The boat had been traveling from New York to the British Virgin Islands.
“Last night we spoke with the Be Good Too crew and based on the forecasted weather, they decided they were willing to depart their vessel around 5 p.m. Monday,” said Matthew Brooks, a Coast Guard 5th District Command Center command duty officer. “We did not want to conduct a transfer at night due to the risk of the mission and the fact that the crew was not in immediate distress.”
The Coast Guard contacted U.S. Fleet Forces personnel requested a Navy vessel to assist them in their response. The USS Ross, a 505-foot guided missile destroyer, diverted course to provide a refueling platform for a Coast Guard helicopter.
District watchstanders dispatched crews aboard a Jayhawk helicopter and an HC-130 Hercules aircraft from Coast Guard Air Station Elizabeth City, N.C., at approximately 6:20 a.m. to assist.
The Jayhawk crew landed on the USS Ross to refuel at approximately 7:30 a.m. and then proceeded to the location of the Be Good Too.
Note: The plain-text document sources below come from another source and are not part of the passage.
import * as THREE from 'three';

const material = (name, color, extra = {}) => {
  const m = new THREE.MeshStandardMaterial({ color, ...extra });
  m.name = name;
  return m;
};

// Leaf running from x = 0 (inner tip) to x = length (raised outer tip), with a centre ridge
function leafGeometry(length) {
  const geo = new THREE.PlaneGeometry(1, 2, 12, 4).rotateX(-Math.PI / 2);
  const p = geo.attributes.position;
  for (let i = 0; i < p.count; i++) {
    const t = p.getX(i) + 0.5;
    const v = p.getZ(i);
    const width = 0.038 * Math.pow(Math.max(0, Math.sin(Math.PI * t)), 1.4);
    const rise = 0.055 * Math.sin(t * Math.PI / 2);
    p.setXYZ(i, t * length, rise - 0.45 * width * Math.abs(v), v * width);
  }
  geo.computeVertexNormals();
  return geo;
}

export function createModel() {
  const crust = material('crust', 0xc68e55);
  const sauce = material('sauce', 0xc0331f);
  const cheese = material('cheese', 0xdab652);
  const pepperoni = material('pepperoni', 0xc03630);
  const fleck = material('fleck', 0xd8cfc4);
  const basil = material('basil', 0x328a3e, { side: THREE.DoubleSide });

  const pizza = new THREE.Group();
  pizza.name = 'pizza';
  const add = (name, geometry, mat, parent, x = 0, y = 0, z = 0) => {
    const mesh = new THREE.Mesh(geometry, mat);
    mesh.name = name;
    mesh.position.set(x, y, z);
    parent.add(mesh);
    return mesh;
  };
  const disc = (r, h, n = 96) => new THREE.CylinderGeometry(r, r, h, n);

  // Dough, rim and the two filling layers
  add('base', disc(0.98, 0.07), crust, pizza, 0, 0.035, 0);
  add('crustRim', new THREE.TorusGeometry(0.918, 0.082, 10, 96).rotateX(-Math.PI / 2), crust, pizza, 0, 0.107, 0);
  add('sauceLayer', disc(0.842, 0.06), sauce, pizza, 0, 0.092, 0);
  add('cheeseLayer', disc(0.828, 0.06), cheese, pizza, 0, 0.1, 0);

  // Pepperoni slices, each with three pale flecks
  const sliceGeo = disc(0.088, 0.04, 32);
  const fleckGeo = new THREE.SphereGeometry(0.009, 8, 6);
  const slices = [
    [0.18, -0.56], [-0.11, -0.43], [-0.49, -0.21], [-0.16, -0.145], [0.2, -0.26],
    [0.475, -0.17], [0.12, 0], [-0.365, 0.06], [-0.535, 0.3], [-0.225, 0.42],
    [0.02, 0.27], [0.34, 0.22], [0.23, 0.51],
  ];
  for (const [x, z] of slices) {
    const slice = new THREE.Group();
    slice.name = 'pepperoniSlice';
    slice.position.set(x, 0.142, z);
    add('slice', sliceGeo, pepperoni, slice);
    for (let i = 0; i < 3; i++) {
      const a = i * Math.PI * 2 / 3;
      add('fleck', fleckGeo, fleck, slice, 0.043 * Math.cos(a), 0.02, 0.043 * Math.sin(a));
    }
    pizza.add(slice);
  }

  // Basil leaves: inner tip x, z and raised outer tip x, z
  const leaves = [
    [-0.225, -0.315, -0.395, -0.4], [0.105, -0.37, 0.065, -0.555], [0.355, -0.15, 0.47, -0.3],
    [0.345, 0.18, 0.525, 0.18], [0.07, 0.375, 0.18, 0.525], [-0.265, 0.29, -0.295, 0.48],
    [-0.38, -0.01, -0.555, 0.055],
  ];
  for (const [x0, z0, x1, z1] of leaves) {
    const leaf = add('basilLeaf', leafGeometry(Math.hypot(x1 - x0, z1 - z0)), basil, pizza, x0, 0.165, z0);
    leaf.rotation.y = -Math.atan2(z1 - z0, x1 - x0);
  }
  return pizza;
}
The Jayhawk crew completed their hoist of the four people aboard the sailboat at approximately 9:15 a.m., refueled aboard the USS Ross and are headed back to the air station.